This is a study of conceptualizations and applications of the idea of democracy in international and trans-national politics (outside the confines of constituted political states, or outside a broadly understood domestic political sphere), which uses a politically realist methodology. This study provides a critical survey of current conceptual positions assumed in this area, and tests these against specific real world events, using the invasion and occupation of Iraq by a US-UK led coalition as a case study. This book is divided into two parts - the first examines the six prevailing conceptual positions on democracy in the international/trans-national domain in terms of (a) their normative and legislative connotations and (b) the manner in which they negotiate boundaries. The second part tests the observations made in Part 1 against real-world events, using the build up to military intervention in and subsequent occupation of Iraq.

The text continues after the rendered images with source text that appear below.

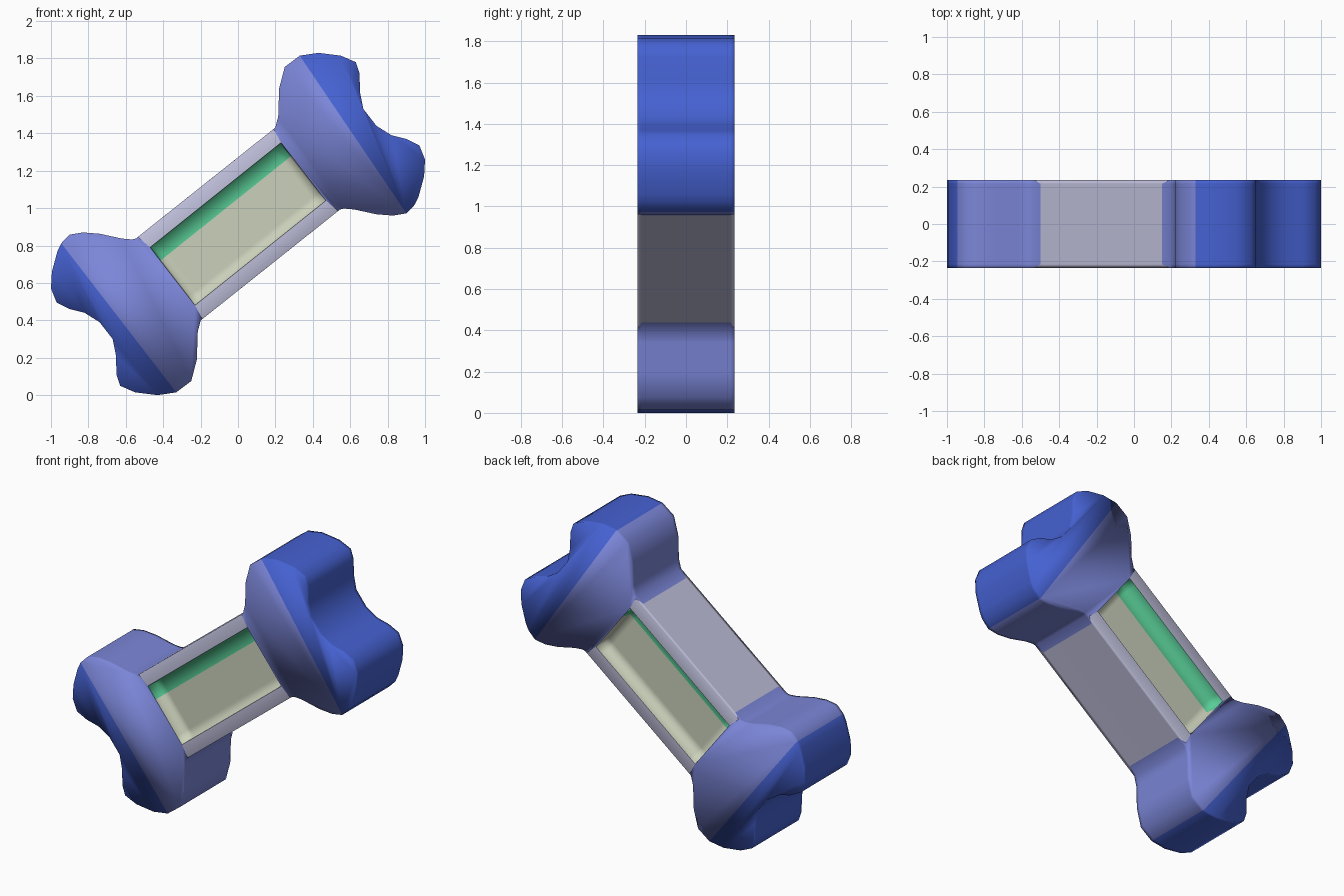
import bpy, bmesh
from mathutils import Vector

if "Cube" in bpy.data.objects:
    bpy.data.objects.remove(bpy.data.objects["Cube"])

ZC = 0.915      # centre height, the bone repeats under a half turn about it
HY = 0.236      # half thickness
LY = 0.215      # support loop on the side walls, keeps their shading flat
DEPTH = 0.07    # depth of the panel recess


def material(name, rgb):
    m = bpy.data.materials.new(name)
    m.diffuse_color = (*rgb, 1)
    m.use_nodes = True
    m.node_tree.nodes["Principled BSDF"].inputs["Base Color"].default_value = m.diffuse_color
    return m


DARK = material("deep blue", (0.06, 0.12, 0.64))
LIGHT = material("periwinkle", (0.20, 0.24, 0.69))
GREY = material("pale lavender", (0.52, 0.52, 0.71))
CREAM = material("pale cream", (0.60, 0.64, 0.50))
GREEN = material("mint green", (0.10, 0.61, 0.31))


class Part:
    """Collects smooth faces that share vertices, each facing a given direction."""
    def __init__(self, name, mats):
        self.name, self.mats, self.bm, self.v = name, mats, bmesh.new(), {}

    def vert(self, p):
        key = tuple(round(c, 4) for c in p)
        if key not in self.v:
            self.v[key] = self.bm.verts.new(key)
        return self.v[key]

    def face(self, pts, mat, facing=None):
        f = self.bm.faces.new([self.vert(p) for p in pts])
        f.material_index, f.smooth = mat, True
        f.normal_update()
        if facing and f.normal.dot(Vector(facing)) < 0:
            f.normal_flip()

    def done(self):
        me = bpy.data.meshes.new(self.name)
        self.bm.to_mesh(me)
        self.bm.free()
        for m in self.mats:
            me.materials.append(m)
        bpy.context.collection.objects.link(bpy.data.objects.new(self.name, me))


def turn(p, flip):
    return (-p[0], 2 * ZC - p[1]) if flip else p


def at(pts, y):
    return [(x, y, z) for x, z in pts]


def wall(part, rim_a, rim_b, in_a, in_b, mat):
    """Side wall from front rim to back rim through the two support loops."""
    rows = [(rim_a, rim_b, -HY), (in_a, in_b, -LY), (in_a, in_b, LY), (rim_a, rim_b, HY)]
    for (a, b, y), (c, d, w) in zip(rows, rows[1:]):
        part.face(at([a, b], y) + at([d, c], w), mat)


# outline of the upper right knob, clockwise from the front (x, z)
A_RIM, A_IN = (0.19, 1.423), (0.15, 1.391)
B_RIM, B_IN = (0.535, 0.984), (0.50, 0.956)
body = [(0.20, 1.431), (0.215, 1.49), (0.22, 1.64), (0.25, 1.755), (0.33, 1.815),
        (0.43, 1.83), (0.55, 1.815), (0.63, 1.78), (0.65, 1.72), (0.652, 1.62),
        (0.67, 1.53), (0.74, 1.44), (0.82, 1.39), (0.90, 1.37), (0.97, 1.335),
        (1.0, 1.26), (0.995, 1.17), (0.965, 1.06), (0.945, 1.018), (0.90, 0.972),
        (0.83, 0.96), (0.74, 0.967), (0.62, 0.993), (0.565, 0.998), (0.545, 0.992)]
rim = [A_RIM] + body + [B_RIM]
inner = [A_IN] + body + [B_IN]
P1, P2 = (0.23, 1.35), (0.47, 1.04)        # recess corners on this side
P3, P4 = turn(P1, True), turn(P2, True)

# two knobs: periwinkle root and deep blue tips, split along a slanted seam
for name, flip, s1, s2 in (("upper_knob", False, 5, 20), ("lower_knob", True, 5, 19)):
    part = Part(name, [LIGHT, DARK])
    o = [turn(p, flip) for p in rim]
    n = [turn(p, flip) for p in inner]
    p1, p2 = turn(P1, flip), turn(P2, flip)
    for i in range(len(o) - 1):
        wall(part, o[i], o[i + 1], n[i], n[i + 1], 1 if s1 <= i < s2 else 0)
    for s in (-1, 1):
        y = s * HY
        part.face(at(o[s1:s2 + 1], y), 1, (0, s, 0))
        part.face(at(o[:s1 + 1] + o[s2:] + [p2, p1], y), 0, (0, s, 0))
    part.done()

# shaft rails along both long sides
for name, flip in (("upper_rail", False), ("lower_rail", True)):
    part = Part(name, [GREY])
    a, ai = turn(A_RIM, flip), turn(A_IN, flip)
    b, bi = turn(B_RIM, not flip), turn(B_IN, not flip)
    p, q = turn(P1, flip), turn(P2, not flip)
    wall(part, b, a, bi, ai, 0)
    for s in (-1, 1):
        part.face(at([a, p, q, b], s * HY), 0, (0, s, 0))
    part.done()

# recessed panels, front and back: steep walls, green band along the top edge
U = (0.01, 0.06, 0.94, 0.99)     # along the shaft
V = (0.02, 0.23, 0.85, 0.98)     # across it, from the top edge down


def spot(u, v, y):
    top = Vector(P4).lerp(Vector(P1), u)
    low = Vector(P3).lerp(Vector(P2), u)
    x, z = top.lerp(low, v)
    return (x, y, z)


def snap(t, r):
    return 0.0 if t == r[0] else 1.0 if t == r[-1] else t


for name, s in (("front_panel", -1), ("back_panel", 1)):
    part = Part(name, [CREAM, GREEN])
    lip, floor = s * HY, s * (HY - DEPTH)
    for i in range(3):
        for j in range(3):
            part.face([spot(U[i], V[j], floor), spot(U[i + 1], V[j], floor),
                       spot(U[i + 1], V[j + 1], floor), spot(U[i], V[j + 1], floor)],
                      1 if j == 0 else 0, (0, s, 0))
    for k in range(3):
        sides = [((U[k], V[e]), (U[k + 1], V[e])) for e in (0, 3)]
        sides += [((U[e], V[k]), (U[e], V[k + 1])) for e in (0, 3)]
        for n, (a, b) in enumerate(sides):
            hi = [spot(snap(u, U), snap(v, V), lip) for u, v in (b, a)]
            green = n == 0 or (n > 1 and k == 0)
            part.face([spot(*a, floor), spot(*b, floor)] + hi, int(green), (0, s, 0))
    part.done()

During these events the notion of democracy was continually being deployed and dissected in a wide variety of different ways: justifications for and against military action were constantly framed in terms of democracy; the democratic structure and credentials of the UN were stretched almost at breaking point; mass marches and rallies were claimed as a democratic expression of protest; and a discourse of 'democratization' has dominated the occupation period.